[Document images with source code]
────

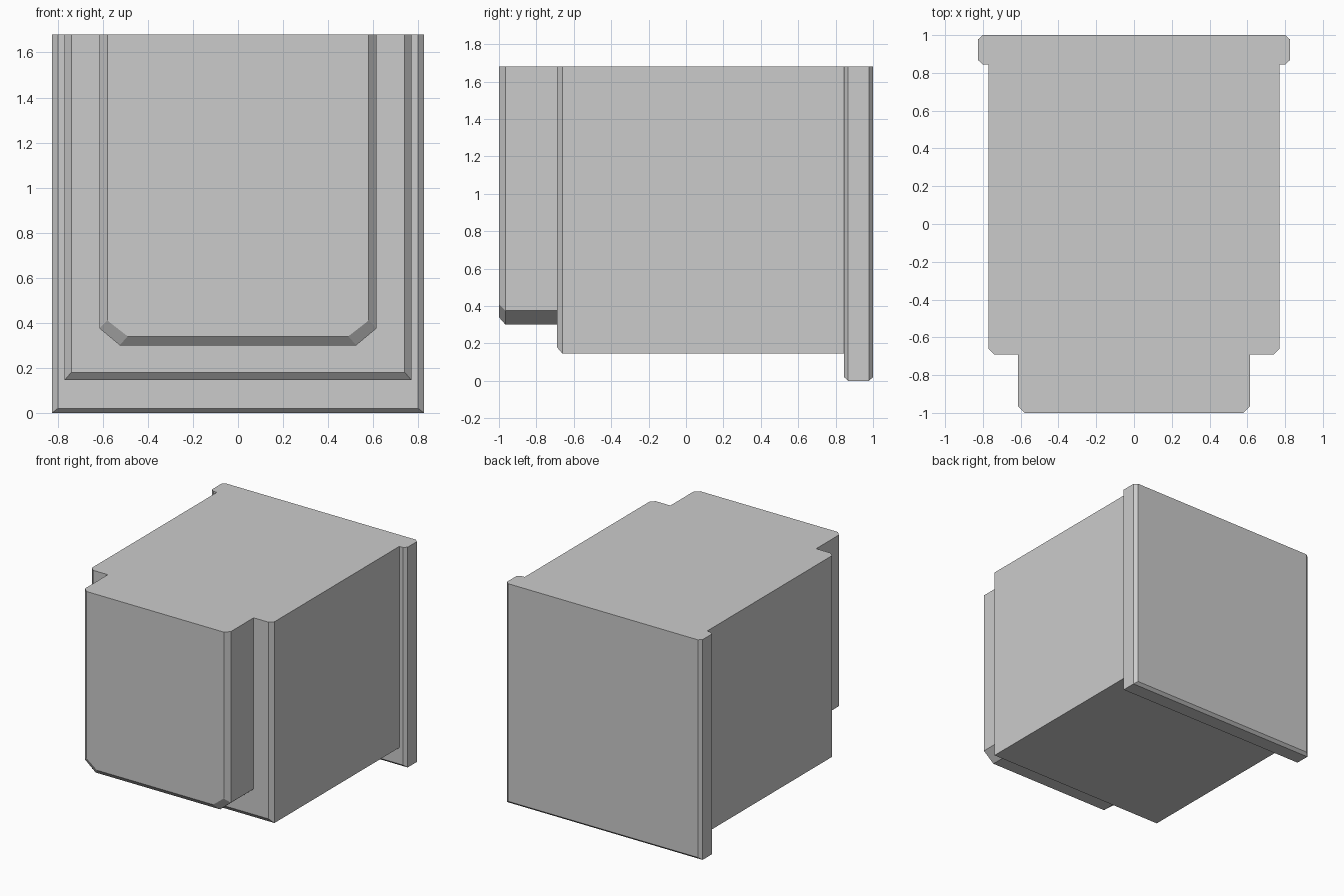
import bpy, bmesh, math

if "Cube" in bpy.data.objects:
    bpy.data.objects.remove(bpy.data.objects["Cube"])

TOP = 1.68

# U-shaped cross-sections from front to back:
# (y, half width, bottom z, corner cut in x, corner cut in z)
SECTIONS = [
    # front panel with cut lower corners and a chamfered face
    (-1.0, 0.58, 0.34, 0.09, 0.07),
    (-0.965, 0.615, 0.30, 0.09, 0.075),
    (-0.69, 0.615, 0.30, 0.09, 0.075),
    # main body, chamfered at the front only
    (-0.69, 0.74, 0.18, 0, 0),
    (-0.66, 0.77, 0.145, 0, 0),
    (0.845, 0.77, 0.145, 0, 0),
    # back plate, chamfered on both sides
    (0.845, 0.80, 0.02, 0, 0),
    (0.867, 0.825, 0.0, 0, 0),
    (0.978, 0.825, 0.0, 0, 0),
    (1.0, 0.80, 0.02, 0, 0),
]


def section(bm, y, w, z, cx, cz):
    half = [(w, TOP), (w, z + cz), (w - cx, z)]
    pts = [(-x, h) for x, h in half] + half[::-1]
    return [bm.verts.new((x, y, h)) for x, h in pts]


bm = bmesh.new()
rings = [section(bm, *s) for s in SECTIONS]

# sides and underside
for a, b in zip(rings, rings[1:]):
    for i in range(5):
        bm.faces.new((a[i], a[i + 1], b[i + 1], b[i]))

# front and back faces
bm.faces.new(rings[0])
bm.faces.new(rings[-1])
bmesh.ops.remove_doubles(bm, verts=bm.verts[:], dist=1e-4)

# flat top closes the one remaining opening
bmesh.ops.holes_fill(bm, edges=[e for e in bm.edges if e.is_boundary], sides=0)
bmesh.ops.recalc_face_normals(bm, faces=bm.faces[:])

mesh = bpy.data.meshes.new("stepped_block")
bm.to_mesh(mesh)
bm.free()
obj = bpy.data.objects.new("stepped_block", mesh)
bpy.context.collection.objects.link(obj)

────

- EXERCISE DETAILS
Go through the records and show every line with the string "rings" in it.

- RESULT BELOW
rings = [section(bm, *s) for s in SECTIONS]
for a, b in zip(rings, rings[1:]):
bm.faces.new(rings[0])
bm.faces.new(rings[-1])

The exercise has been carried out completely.